"This research study examined the impact of a summer bridge program in reducing the summer melt rate for two Title I high schools in Houston, Texas. Results indicated that the summer bridge program positively impacted students who are Hispanic and economically disadvantaged and this impact is statistically significant."

Tacket, W. L., Pasatta, K., & Pauken, E. (2018). Lessons learned from a summer melt prevention program. Journal of College Access, 4(1), 40–50.

From the Abstract:
"In order to minimize the number of students that enroll in college their senior year but do not matriculate in the fall, the College and Career Action Network, with the support of The Learning Network of Greater Kalamazoo and in partnership with nine school districts throughout Kalamazoo County, piloted a summer melt program experience in summer 2016."


Keywords and Search Strings: The following keywords, subject headings, and search strings were used to search reference databases and other sources: Summer melt, College OR University OR Higher Education, Enrollment, Attrition

Databases and Resources: We searched ERIC for relevant resources. ERIC is a free online library of more than 1.6 million citations of education research sponsored by the Institute of Education Sciences (IES). Additionally, we searched Google Scholar and EBSCO databases (Academic Search Premier, Education Research Complete, and Professional Development Collection).

Reference Search and Selection Criteria

When we were searching and reviewing resources, we considered the following criteria:

Date of publications: This search and review included references and resources published in the last 10 years.

Search priorities of reference sources: Search priority was given to study reports, briefs, and other documents that are published and/or reviewed by IES and other federal or federally funded organizations, as well as academic databases, including ERIC, EBSCO databases, and Google Scholar.
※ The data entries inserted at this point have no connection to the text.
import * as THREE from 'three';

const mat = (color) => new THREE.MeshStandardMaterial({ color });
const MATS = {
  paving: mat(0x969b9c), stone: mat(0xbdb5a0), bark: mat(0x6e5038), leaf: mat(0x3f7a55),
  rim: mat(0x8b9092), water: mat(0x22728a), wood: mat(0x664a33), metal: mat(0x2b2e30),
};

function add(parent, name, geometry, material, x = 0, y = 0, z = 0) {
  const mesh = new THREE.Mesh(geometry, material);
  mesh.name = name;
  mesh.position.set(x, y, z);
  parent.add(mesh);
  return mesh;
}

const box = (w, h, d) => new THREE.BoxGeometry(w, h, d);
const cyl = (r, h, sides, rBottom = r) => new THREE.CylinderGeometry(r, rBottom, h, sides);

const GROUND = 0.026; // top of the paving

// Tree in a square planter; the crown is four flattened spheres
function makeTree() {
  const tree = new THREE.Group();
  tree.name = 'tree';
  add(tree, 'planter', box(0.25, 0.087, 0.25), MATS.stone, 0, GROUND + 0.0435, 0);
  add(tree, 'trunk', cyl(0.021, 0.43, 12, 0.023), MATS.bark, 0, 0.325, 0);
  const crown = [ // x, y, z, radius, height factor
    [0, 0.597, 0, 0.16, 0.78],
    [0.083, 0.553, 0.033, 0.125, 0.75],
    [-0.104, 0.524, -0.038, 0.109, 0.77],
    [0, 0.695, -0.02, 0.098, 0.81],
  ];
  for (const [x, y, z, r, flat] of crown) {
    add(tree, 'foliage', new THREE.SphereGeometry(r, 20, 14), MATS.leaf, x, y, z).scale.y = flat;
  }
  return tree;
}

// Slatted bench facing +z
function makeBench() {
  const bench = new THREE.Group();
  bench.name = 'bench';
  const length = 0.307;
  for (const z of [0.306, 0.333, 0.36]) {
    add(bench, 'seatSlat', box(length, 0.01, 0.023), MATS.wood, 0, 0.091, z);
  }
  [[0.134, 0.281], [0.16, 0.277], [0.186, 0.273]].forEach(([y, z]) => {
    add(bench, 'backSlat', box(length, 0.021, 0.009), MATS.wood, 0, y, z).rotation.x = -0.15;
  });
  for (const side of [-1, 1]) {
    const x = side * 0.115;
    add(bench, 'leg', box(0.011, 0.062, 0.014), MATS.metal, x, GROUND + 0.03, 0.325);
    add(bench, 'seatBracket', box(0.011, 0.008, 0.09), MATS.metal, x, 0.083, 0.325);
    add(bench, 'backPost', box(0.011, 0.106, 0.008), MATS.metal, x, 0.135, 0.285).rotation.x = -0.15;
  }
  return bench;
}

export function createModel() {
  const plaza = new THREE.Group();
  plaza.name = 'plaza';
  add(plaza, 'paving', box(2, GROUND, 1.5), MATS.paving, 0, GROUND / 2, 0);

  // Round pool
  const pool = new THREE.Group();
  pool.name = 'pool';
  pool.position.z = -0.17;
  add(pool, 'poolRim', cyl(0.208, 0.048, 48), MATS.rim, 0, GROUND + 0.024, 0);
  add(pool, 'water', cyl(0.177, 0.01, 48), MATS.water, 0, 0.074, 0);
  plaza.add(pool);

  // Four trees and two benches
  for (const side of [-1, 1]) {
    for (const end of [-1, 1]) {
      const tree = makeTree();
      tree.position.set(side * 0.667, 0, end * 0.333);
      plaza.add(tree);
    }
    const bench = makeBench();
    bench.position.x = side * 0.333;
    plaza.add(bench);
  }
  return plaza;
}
Methodology: The following methodological priorities/considerations were given in the review and selection of the references:

  • Study types: randomized control trials, quasi experiments, surveys, descriptive data analyses, literature reviews, and policy briefs, generally in this order
  • Target population and samples: representativeness of the target population, sample size, and whether participants volunteered or were randomly selected
  • Study duration
  • Limitations and generalizability of the findings and conclusions

This memorandum is one in a series of quick-turnaround responses to specific questions posed by stakeholders in Alaska, Idaho, Montana, Oregon, and Washington, which is served by the Regional Educational Laboratory (REL) Northwest. It was prepared under Contract ED-IES-17-C-0009 by REL Northwest, administered by Education Northwest. The content does not necessarily reflect the views or policies of IES or the U.S. Department of Education, nor does mention of trade names, commercial products, or organizations imply endorsement by the U.S. Government.